W.J.T. Mitchell

Went to a talk last night by W.J.T. Mitchell. In many ways, it just seemed to be a restatement of the same old problem: how do we reconcile the universal and the particular? I came away completely unsatisfied that this tangent really cast any light on the issue at all.

Mitchell built his talk around John Rawls original position, that of judgment through the “veil of ignorance.” Simply stated, in the liberal approach to morality we must base all moral judgments on abstractions rather than specific concerns. Law should reside outside the traditional communitarian patriarch/matriarch and rely on an imagined ignorance of the particular facts of real people living in the real world. We can only project our symbolic abstractions on a veil of ignorance. Mitchell noted that this approach seems to work within the boundary conditions of specific nations, but not as a global strategy. This, I would assume, fuels his reasoned designation of “beyond the veil of ignorance” as subtitle.

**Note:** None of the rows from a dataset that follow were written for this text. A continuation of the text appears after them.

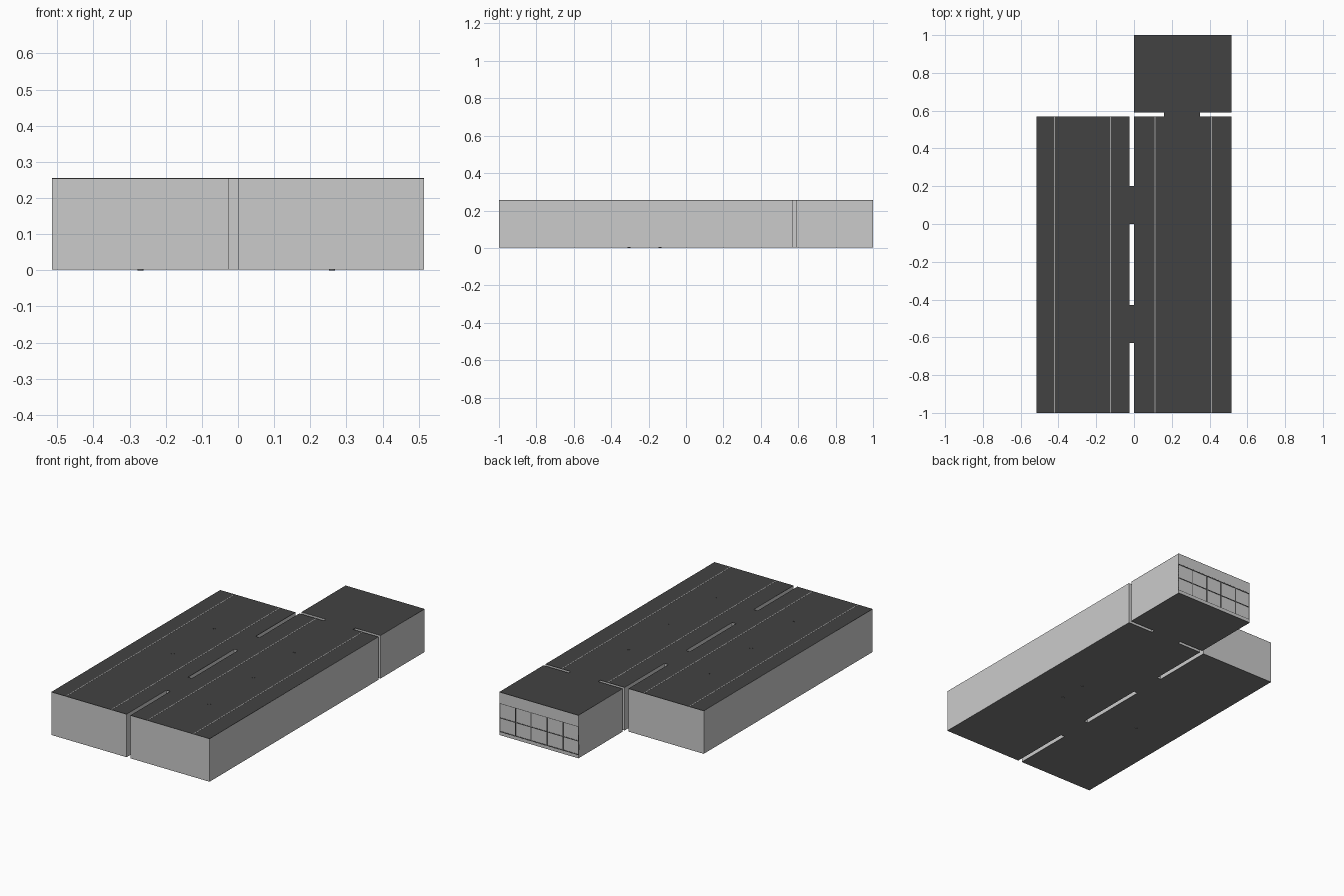
import bpy, bmesh
from mathutils import Matrix

if "Cube" in bpy.data.objects:
    bpy.data.objects.remove(bpy.data.objects["Cube"])

H = 0.255      # overall height
F = 0.002      # underside of the floor
T = 0.002      # plate thickness


def material(name, v):
    m = bpy.data.materials.new(name)
    m.diffuse_color = (v, v, v, 1)
    m.use_nodes = True
    m.node_tree.nodes["Principled BSDF"].inputs["Base Color"].default_value = m.diffuse_color
    return m


dark = material("dark_roof", 0.055)
floor_grey = material("floor_grey", 0.2)
frame_grey = material("frame_grey", 0.1)
glass = material("pale_glass", 0.6)
strip_grey = material("strip_grey", 0.35)


def finish(name, bm, mat=None):
    me = bpy.data.meshes.new(name)
    bm.to_mesh(me)
    bm.free()
    ob = bpy.data.objects.new(name, me)
    bpy.context.collection.objects.link(ob)
    if mat:
        me.materials.append(mat)
    return ob


def boxes(name, items, mat=None):
    """One object from boxes given as (x0, x1, y0, y1, z0, z1)."""
    bm = bmesh.new()
    for x0, x1, y0, y1, z0, z1 in items:
        m = Matrix.Translation(((x0 + x1) / 2, (y0 + y1) / 2, (z0 + z1) / 2))
        m = m @ Matrix.Diagonal((x1 - x0, y1 - y0, z1 - z0, 1))
        bmesh.ops.create_cube(bm, size=1, matrix=m)
    return finish(name, bm, mat)


def discs(name, spots, r, z0, z1, mat):
    bm = bmesh.new()
    for x, y in spots:
        bmesh.ops.create_cone(bm, cap_ends=True, segments=12, radius1=r, radius2=r,
                              depth=z1 - z0,
                              matrix=Matrix.Translation((x, y, (z0 + z1) / 2)))
    return finish(name, bm, mat)


# Three halls and the short passages joining them
rooms = {
    "left_hall": (-.515, -.025, -1, .57),
    "right_hall": (0, .515, -1, .57),
    "back_hall": (0, .515, .59, 1),
    "front_passage": (-.025, 0, -.63, -.43),
    "middle_passage": (-.025, 0, 0, .2),
    "back_passage": (.16, .35, .57, .59),
}
for name, plan in rooms.items():
    boxes(name + "_floor", [(*plan, F, F + T)], floor_grey)
    boxes(name + "_roof", [(*plan, H - T, H)], dark)

# Walls follow the outline and the closed slot between the halls
outline = [(-.515, -1), (-.025, -1), (-.025, -.63), (0, -.63), (0, -1), (.515, -1),
           (.515, .57), (.35, .57), (.35, .59), (.515, .59), (.515, 1), (0, 1),
           (0, .59), (.16, .59), (.16, .57), (0, .57), (0, .2), (-.025, .2),
           (-.025, .57), (-.515, .57)]
slot = [(-.025, -.43), (-.025, 0), (0, 0), (0, -.43)]
bm = bmesh.new()
for loop in (outline, slot):
    for a, b in zip(loop, loop[1:] + loop[:1]):
        if a[1] == b[1] == 1:      # window wall is built separately
            continue
        bm.faces.new([bm.verts.new((*p, z)) for p, z in
                      ((a, F), (b, F), (b, H), (a, H))])
bmesh.ops.remove_doubles(bm, verts=bm.verts, dist=1e-5)
finish("walls", bm)

# Window wall: solid bands, frame bars and panes
W0, W1, WM = .02, .19, .102
boxes("window_wall", [(0, .515, .99, 1, F + T, W0), (0, .515, .99, 1, W1, H - T)])
cols = [.515 * i / 5 for i in range(6)]
bars = [(max(0, x - .002), min(.515, x + .002), .992, 1, W0, W1) for x in cols]
bars += [(0, .515, .992, .9995, z - .002, z + .002) for z in (W0 + .002, WM, W1 - .002)]
boxes("window_frame", bars, frame_grey)
boxes("window_panes", [(a + .002, b - .002, .994, .997, z0, z1)
                       for a, b in zip(cols, cols[1:])
                       for z0, z1 in ((W0, WM), (WM, W1))], glass)

# Thin ceiling tracks showing in the roof
boxes("roof_tracks", [(x - .0025, x + .0025, -1, .57, H - .004, H + .0005)
                      for x in (-.42, -.125, .11, .41)], strip_grey)

# Lamp mounts on the roof
discs("lamp_mounts", [(x, y) for x in (-.265, .26) for y in (.16, -.228, -.638)],
      .012, H - .004, H + .0008, dark)

# Small feet poking through the floor
discs("floor_feet", [(.26, -.305), (.26, -.14), (-.27, -.305)],
      .008, 0, F + T, floor_grey)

The set-up was pretty basic. One of the preconditions of Judeo-Christian law has been the prohibition of images (second commandment). Restrictions on images have been generally unsuccessful; restriction on the movement of peoples has been more successful—borders with checkpoints and immigration laws resulting in the “de-legalization” of people in specific territories. The ties between image politics and border politics was tenuous throughout the talk. The talk was probative and to my ears inconclusive. In the discussion afterward, Mitchell seemed to imply that the abstract and the specific can be held in suspension and that the veil can be upheld as a path to justice.

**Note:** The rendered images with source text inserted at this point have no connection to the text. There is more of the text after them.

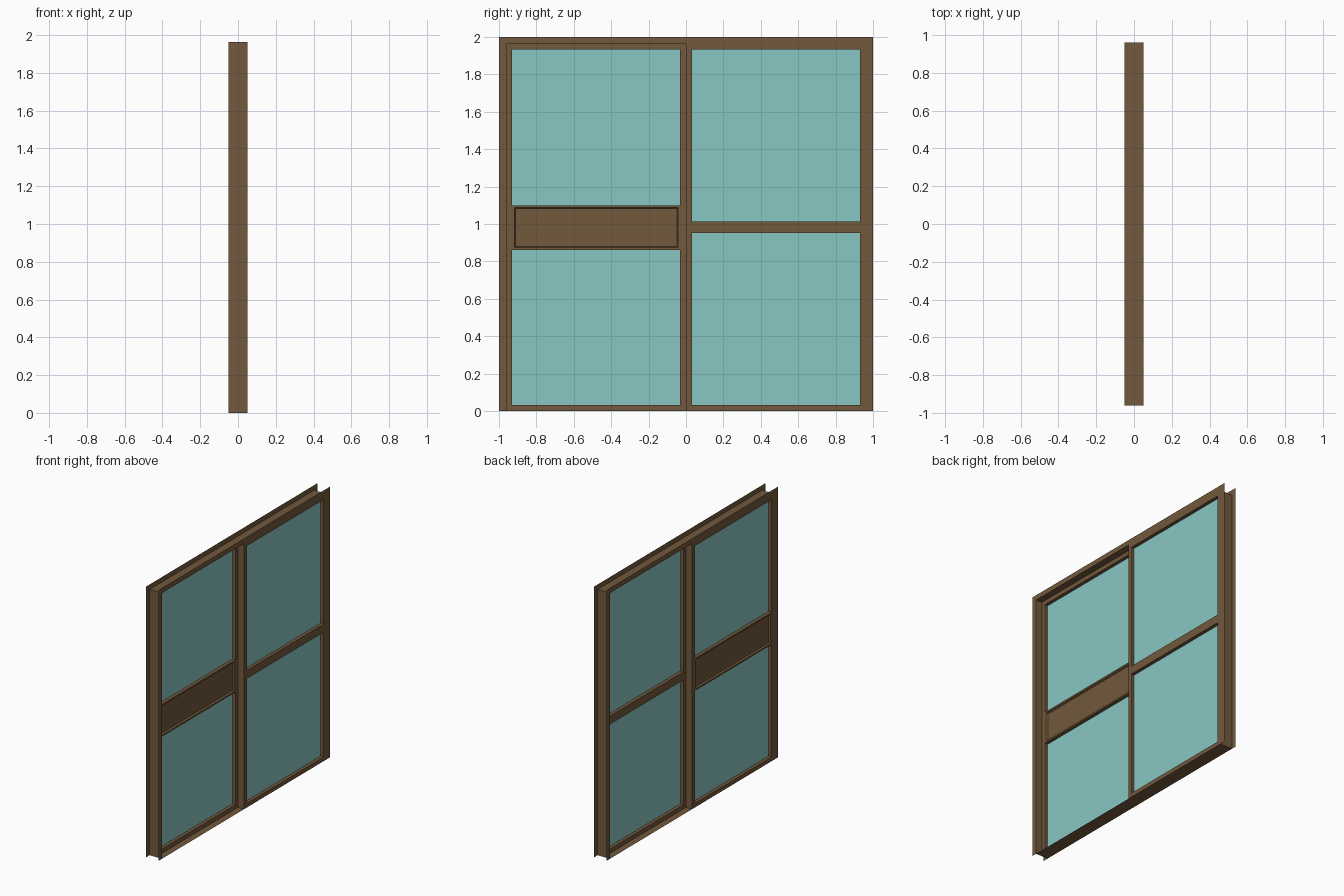
import bpy, bmesh

if "Cube" in bpy.data.objects:
    bpy.data.objects.remove(bpy.data.objects["Cube"])

W, H, D = 0.96, 1.963, 0.05      # opening half width, height, half depth
B = 0.031                        # sash border width


def material(name, color):
    m = bpy.data.materials.new(name)
    m.diffuse_color = color
    m.use_nodes = True
    m.node_tree.nodes["Principled BSDF"].inputs["Base Color"].default_value = m.diffuse_color
    return m


wood = material("brown_wood", (0.17, 0.10, 0.045, 1))
glass = material("teal_glass", (0.25, 0.57, 0.55, 1))


def finish(bm, name, mat):
    mesh = bpy.data.meshes.new(name)
    bm.to_mesh(mesh)
    bm.free()
    mesh.materials.append(mat)
    ob = bpy.data.objects.new(name, mesh)
    bpy.context.collection.objects.link(ob)
    return ob


def add_box(bm, x0, x1, y0, y1, z0, z1):
    verts = bmesh.ops.create_cube(bm, size=1)["verts"]
    for v in verts:
        v.co = (x1 if v.co.x > 0 else x0,
                y1 if v.co.y > 0 else y0,
                z1 if v.co.z > 0 else z0)


def sheet(name, corners, mat):
    bm = bmesh.new()
    bm.faces.new([bm.verts.new(c) for c in corners])
    return finish(bm, name, mat)


# Outer casing: U-shaped sheet profile swept up, across and down
inner = [(-W, 0), (-W, H), (W, H), (W, 0)]
outer = [(-1, 0), (-1, 2), (1, 2), (1, 0)]
bm = bmesh.new()
rows = [[bm.verts.new((x, *p)) for p in path]
        for x, path in ((D, outer), (D, inner), (-D, inner), (-D, outer))]
for a, b in zip(rows, rows[1:]):
    for i in range(3):
        bm.faces.new((a[i], a[i + 1], b[i + 1], b[i]))
finish(bm, "casing", wood)

# Threshold sheet
sheet("threshold", [(-D, -W, 0), (-D, W, 0), (D, W, 0), (D, -W, 0)], wood)


def sash(name, x0, x1, y0, y1, rail_z0, rail_z1, solid_rail=True):
    bm = bmesh.new()
    add_box(bm, x0, x1, y0, y0 + B, 0, H)
    add_box(bm, x0, x1, y1 - B, y1, 0, H)
    rails = [(0, B), (H - B, H)] + ([(rail_z0, rail_z1)] if solid_rail else [])
    for z0, z1 in rails:
        add_box(bm, x0, x1, y0 + B, y1 - B, z0, z1)
    finish(bm, name + "_sash", wood)
    # Panes in the middle of the sash depth
    x, ya, yb = (x0 + x1) / 2, y0 + B, y1 - B
    for label, z0, z1 in (("lower", B, rail_z0), ("upper", rail_z1, H - B)):
        sheet(f"{name}_{label}_pane",
              [(x, ya, z0), (x, yb, z0), (x, yb, z1), (x, ya, z1)], glass)


# Two sliding leaves on separate tracks
sash("right", 0, D, 0, W, 0.952, 1.013)
sash("left", -D, 0, -W, 0, 0.861, 1.10, solid_rail=False)

# Wide middle panel with a bevelled recess on both faces
bm = bmesh.new()
add_box(bm, -D, 0, -W + B, -B, 0.861, 1.10)
bm.normal_update()
for f in [f for f in bm.faces if abs(f.normal.x) > 0.9]:
    bmesh.ops.inset_region(bm, faces=[f], thickness=0.017)
    bmesh.ops.inset_region(bm, faces=[f], thickness=0.008, depth=-0.012)
finish(bm, "middle_panel", wood)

I was reminded of William Blake’s usage of “veil” in most of his writings. It seems odd that Mitchell, who began as a Blake scholar, was completely comfortable with Rawls’s use of the term. For Blake, the “veil” was generally held to be metaphorically equivalent to the hymen. Once rent, once you see behind the veil, it is impossible for “innocence” or virginity to grow back.